        Well, they didn’t starve because their system of self reliance was flawed… they starved because white settlers came in, killed off their main food source and disrupted their way of doing things.

        IMO, the best way to deal with climate changes is not to change a system that has worked but maybe to change varieties within that system.  Take the 3 sisters for example.  Many native American tribes had a similar system, no matter where they lived… from your far north, to the dry plains to the hot, humid south.  The basic system didn’t change but what changed were the varieties used.  Varieties best suited for their particular climate.  My point is, maybe test out different varieties that can better handle the direction your climate is headed.

        You might like this article.  It explains how amaranth was a valuable crop for the native Americans of South Dakota.  It could thrive when hot & dry, when beans & other crops failed.


      • 2

        That is true, they starved because colonization destroyed their way of life. During the drafting of the treaties, one Chief asked for medical care for his people and having seen the settlers ways of growing food, asked for tools and other things they had so his people could have a better quality of life. Other Chiefs were selfish and asked for gifts for themselves. Some tribes didn’t fare well because of Chiefs who did that.

        I really like the article on amaranth and I do plan to grow it (or store seed for it depending on room for growing)

        I want to put together as many options as possible. I never just draft plan A, B or C. My contingencies span a good chunk of the alphabet for prepping and non-prepping issues. There are too many variables.

        Thank you for the great link. I have bookmarked it because it looks like they have other great info/articles. I want to make that stew! It looks delicious.

      • 5

        I actually ordered the book mentioned in the article.  Can’t begin to tell you how much info I’ve picked up on survival gardening from what the native Americans have done.  My other source of similar info comes from rural southerners living on farms & surviving the Great Depression.  This book is just full of survival info.  The goats, illustrated on the cover, played a big part in their survival.  Just fascinated me, as you learn not only what they did… but why.

      • 4

        It’s time for a book order. I’m getting Buffalo Bird Womans book and “Collard Greens – Growing up on a sandhill subsistence farm in Louisiana during the Great Depression”

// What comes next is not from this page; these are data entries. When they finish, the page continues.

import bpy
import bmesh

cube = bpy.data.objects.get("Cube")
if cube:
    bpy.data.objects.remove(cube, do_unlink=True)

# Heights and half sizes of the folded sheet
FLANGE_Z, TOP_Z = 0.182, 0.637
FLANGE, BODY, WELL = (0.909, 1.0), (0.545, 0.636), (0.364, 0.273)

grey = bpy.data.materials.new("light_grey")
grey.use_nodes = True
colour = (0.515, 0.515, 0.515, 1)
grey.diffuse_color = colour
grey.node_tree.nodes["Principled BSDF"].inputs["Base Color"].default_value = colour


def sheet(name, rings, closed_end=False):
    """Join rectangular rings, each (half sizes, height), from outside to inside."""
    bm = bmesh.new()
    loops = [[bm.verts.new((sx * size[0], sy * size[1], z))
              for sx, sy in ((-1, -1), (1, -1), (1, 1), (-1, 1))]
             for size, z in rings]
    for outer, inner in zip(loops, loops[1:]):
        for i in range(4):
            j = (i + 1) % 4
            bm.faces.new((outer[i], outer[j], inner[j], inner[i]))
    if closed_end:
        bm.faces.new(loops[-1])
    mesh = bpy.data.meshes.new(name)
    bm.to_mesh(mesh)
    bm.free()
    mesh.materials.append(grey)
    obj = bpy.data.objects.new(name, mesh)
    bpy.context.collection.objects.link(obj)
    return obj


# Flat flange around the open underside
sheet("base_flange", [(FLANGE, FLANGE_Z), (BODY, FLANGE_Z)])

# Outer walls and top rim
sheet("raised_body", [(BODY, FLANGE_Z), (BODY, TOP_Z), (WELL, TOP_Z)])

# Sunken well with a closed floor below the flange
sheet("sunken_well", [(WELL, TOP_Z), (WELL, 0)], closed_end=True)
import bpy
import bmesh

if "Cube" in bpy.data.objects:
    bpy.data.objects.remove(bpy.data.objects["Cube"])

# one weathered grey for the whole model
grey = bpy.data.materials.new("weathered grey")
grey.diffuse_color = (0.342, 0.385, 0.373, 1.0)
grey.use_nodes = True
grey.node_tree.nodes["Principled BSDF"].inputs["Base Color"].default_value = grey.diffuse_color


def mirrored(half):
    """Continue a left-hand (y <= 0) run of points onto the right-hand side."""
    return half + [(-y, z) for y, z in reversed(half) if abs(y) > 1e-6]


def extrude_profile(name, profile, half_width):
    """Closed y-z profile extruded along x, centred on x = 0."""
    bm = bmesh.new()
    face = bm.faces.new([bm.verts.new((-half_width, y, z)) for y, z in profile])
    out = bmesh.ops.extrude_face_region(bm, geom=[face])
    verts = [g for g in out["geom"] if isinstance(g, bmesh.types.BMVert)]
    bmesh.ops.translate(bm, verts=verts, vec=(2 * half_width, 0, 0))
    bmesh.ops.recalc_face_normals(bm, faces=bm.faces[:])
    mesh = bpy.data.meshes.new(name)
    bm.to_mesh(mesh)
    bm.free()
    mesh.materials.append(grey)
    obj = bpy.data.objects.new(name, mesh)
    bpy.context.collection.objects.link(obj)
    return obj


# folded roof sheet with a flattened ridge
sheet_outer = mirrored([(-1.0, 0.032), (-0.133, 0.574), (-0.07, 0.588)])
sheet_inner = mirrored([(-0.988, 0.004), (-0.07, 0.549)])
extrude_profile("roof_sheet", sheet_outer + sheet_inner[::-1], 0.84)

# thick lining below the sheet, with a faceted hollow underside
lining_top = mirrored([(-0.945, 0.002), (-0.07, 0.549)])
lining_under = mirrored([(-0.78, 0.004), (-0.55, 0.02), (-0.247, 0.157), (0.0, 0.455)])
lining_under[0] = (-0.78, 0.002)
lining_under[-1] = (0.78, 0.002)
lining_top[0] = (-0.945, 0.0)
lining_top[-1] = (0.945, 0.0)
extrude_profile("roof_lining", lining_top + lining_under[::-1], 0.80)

        I have both bookmarked from before and prepping reading is as important as another bag of rice.

        History is the key to how to navigate these times. The previous footsteps may be faint, but those before us forged important trails for us to follow in tough times.

        Thank you for the reminder on the books. 

      • 4

        History is the key to how to navigate these times. The previous footsteps may be faint, but those before us forged important trails for us to follow in tough times.

        My feelings exactly.  You are just MUCH better with words.  🙂

      • 3

        Thank you. You are MUCH better at gardening and people here are grateful you take the time to share your knowledge with us 🙂

    • 6

      I have used a string of Christmas lights on a plywood base in a recurring s configuration. They were covered in a plastic tube so safe around water.

      My friend uses a rocket stove mass heater in his greenhouse. He feeds it with twigs over the winter nights.

      • 3

        Thank you LBV. I can definitely use the lights and base idea indoors.

        A greenhouse is on my wish list. 

      • 4

        I used cable ties to attach in place.

      • 3

        LBV – Cable ties are so useful. I keep a bunch in different lengths. They would work really well for that project.

        Thank you.